October 27, 2009
Around the world, there are roughly 700 IBM sales persons in 32 countries peddling product lifecycle management (PLM) software bundles from the Paris-headquartered Dassault Systemes (DS). DS has just offered U.S. $600 million to buy them from Big Blue.
At 11 PM Pacific Time last night, while some of us were watching the Nightly Business Report or getting ready for bed, DS finalized an agreement to buy “IBM sales and client support operations encompassing DS’ PLM software application portfolio, as well as customer contracts and related assets ...”
When the deal closes, the IBM PLM sales team will become DS employees. Al Bunshaft, IBM’s current vice-president of PLM sales, could soon be calling DS’ president and CEO Bernard Charles his boss.
The price tag represents “the largest investment in our corporate history,” revealed Charles. Indeed, the offer is more than the $408 million DS spent in 2006 to snatch up MatrixOne to bolster its PLM portfolio for medium to large enterprises; and more than the $310 million it spent in 1997 to purchase SolidWorks to grab a share of the midrange mechanical CAD market.
According to Charles’ recollection, the IBM PLM sales team was responsible for 30-35% of DS’ revenues last year. In its 2008 Annual Report, DS listed €1,335 million in revenues. So 35% of that would be roughly €467 millions or U.S. $650 million. This figure suggests, if IBM sales team can draw in just as much or more for 2009, DS could easily recover the acquisition’s cost.

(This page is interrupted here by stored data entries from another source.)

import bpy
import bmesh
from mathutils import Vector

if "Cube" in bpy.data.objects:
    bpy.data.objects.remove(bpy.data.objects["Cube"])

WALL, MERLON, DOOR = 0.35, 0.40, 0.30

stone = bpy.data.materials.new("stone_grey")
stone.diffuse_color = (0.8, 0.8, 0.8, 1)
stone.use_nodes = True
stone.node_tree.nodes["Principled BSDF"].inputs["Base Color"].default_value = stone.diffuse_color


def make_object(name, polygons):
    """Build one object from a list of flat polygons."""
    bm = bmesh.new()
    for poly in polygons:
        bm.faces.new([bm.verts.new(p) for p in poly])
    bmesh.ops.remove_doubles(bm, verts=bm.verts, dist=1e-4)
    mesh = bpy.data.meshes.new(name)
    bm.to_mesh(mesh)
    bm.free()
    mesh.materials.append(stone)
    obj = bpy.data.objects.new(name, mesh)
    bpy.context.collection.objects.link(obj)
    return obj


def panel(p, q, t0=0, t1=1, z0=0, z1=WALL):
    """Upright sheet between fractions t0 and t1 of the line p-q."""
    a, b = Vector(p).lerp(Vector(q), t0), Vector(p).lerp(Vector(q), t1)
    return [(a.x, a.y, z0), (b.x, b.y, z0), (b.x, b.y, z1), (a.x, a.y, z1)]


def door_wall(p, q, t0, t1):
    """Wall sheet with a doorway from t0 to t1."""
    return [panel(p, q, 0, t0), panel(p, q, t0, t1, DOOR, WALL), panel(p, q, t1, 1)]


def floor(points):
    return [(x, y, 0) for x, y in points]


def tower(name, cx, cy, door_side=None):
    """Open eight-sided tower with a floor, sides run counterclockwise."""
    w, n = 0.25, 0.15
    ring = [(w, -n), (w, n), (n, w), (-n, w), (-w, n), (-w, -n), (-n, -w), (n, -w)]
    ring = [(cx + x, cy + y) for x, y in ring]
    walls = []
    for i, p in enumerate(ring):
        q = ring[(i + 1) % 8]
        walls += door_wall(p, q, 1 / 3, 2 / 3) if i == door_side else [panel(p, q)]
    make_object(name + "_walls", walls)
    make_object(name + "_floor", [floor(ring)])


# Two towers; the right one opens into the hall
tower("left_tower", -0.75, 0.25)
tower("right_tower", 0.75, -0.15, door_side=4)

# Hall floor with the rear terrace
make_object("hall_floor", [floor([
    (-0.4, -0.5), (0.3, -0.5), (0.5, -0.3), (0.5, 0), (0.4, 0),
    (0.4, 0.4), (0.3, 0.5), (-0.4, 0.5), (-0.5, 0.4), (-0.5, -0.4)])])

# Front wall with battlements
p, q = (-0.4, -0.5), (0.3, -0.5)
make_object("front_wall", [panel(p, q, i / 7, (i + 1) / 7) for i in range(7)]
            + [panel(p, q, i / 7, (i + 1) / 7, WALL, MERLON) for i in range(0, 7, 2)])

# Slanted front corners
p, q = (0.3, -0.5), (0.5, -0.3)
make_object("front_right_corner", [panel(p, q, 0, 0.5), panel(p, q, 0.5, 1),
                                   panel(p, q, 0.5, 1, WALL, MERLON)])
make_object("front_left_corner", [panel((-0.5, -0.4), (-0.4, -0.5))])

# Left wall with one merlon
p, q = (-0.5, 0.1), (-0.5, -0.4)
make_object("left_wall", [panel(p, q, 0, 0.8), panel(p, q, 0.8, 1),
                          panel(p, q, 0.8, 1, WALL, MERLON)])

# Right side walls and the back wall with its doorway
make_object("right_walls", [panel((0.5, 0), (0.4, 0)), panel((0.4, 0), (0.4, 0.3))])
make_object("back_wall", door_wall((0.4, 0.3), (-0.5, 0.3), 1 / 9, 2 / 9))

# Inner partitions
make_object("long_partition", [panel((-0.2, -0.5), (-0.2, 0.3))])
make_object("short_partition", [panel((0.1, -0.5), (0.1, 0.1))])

A Look at the DS-IBM Partnership
In general, the DS-IBM partnership, which began in 1981, is set up as follows: DS develops (and sometimes acquires) PLM products; IBM sells them and helps buyers integrate them with their choice of hardware, middleware, and IT-ware.
IBM maintains relationships with all three leading PLM providers: DS, PTC, and Siemens. In fact, all three PLM merchants belong to the IBM Global PLM Alliance. This has led some industry watchers, like Brad Holtz, president and CEO of Cyon Research, to call the DS-IBM partnership “an open marriage.”
Reflecting on DS’s announcement today, Holtz wrote, “While DS gains custody of their offspring [the PLM sales operations and the associated large accounts], IBM will remain close by, freed up now to focus its efforts on its strenghts: providing middleware and global services to PLM customers ... Although they will no longer be sharing the same bed, they have renewed their vow of friendship, tightening their relationship between them at levels that are much more meaningful to all” (read Holtz’s entire blog entry here).
Jim Brown, PLM analyst and founder of Tech-Clarity, wrote, “For many, this is the dissolution of a long-standing marriage that they are comfortable with and makes sense ... To me, this is just the final correction to a legacy relationship that has served its time and purpose” (read Brown’s commentary in full here).
After the acquisition, DS expects to become an IBM Global Alliance partner (not the same as an IBM Global PLM Alliance partner), a smaller IBM inner circle. The club includes SAP, Oracle, Infor, and a handful of household names in the technology sector.
Being a Global Alliance Partner, explained Karen Lilla from IBM’s global communication, “will give DS a dedicated alliance executive at IBM and an extensive coverage model to reach a wide set of customers across all IBM divisions.”
What Can DS Customers Expect
DS’ Charles noted, as a result of the sales operation consolidation, DS customers will get a “simplified engagement process. The software acquisition will be under one set of contracts [as opose to two sets: IBM’s and DS’].”
Ken Amann, director of research at PLM consultant CIMdata, observed, “IBM will focus on its core competencies in middleware, hardware and services and will deliver solutions from multiple PLM suppliers as appropriate for each of their customers. DS will have the challenge of integrating a large organization, but they have been successful in absorbing the partner network previously managed by IBM.”
Partnership RedefinedBeside simplifying the customer acquisition and retention process, DS can soon exercise greater control over its large accounts, which IBM now handles for the company. The transfer of the sales team to DS is expected to let IBM concentrate on providing PLM consulting and integration services, the domains Big Blue is best equipped to tackle. It also leaves IBM free to resell PLM products from DS’ rivals, if it chooses to.
In the announcement to the press, IBM and DS assured, “Both companies are dedicated to strengthening and extending their cooperation in the areas of professional services, cloud computing, middleware, flexible financing, hardware, and sales and distribution.”
But by Charles’ own admission, “There was no exclusivity in the IBM and DS contract.”
Perhaps publicly professing devotion to each other while leaving enough room to explore additional opportunities is a common phenomenon of Global Collaboration.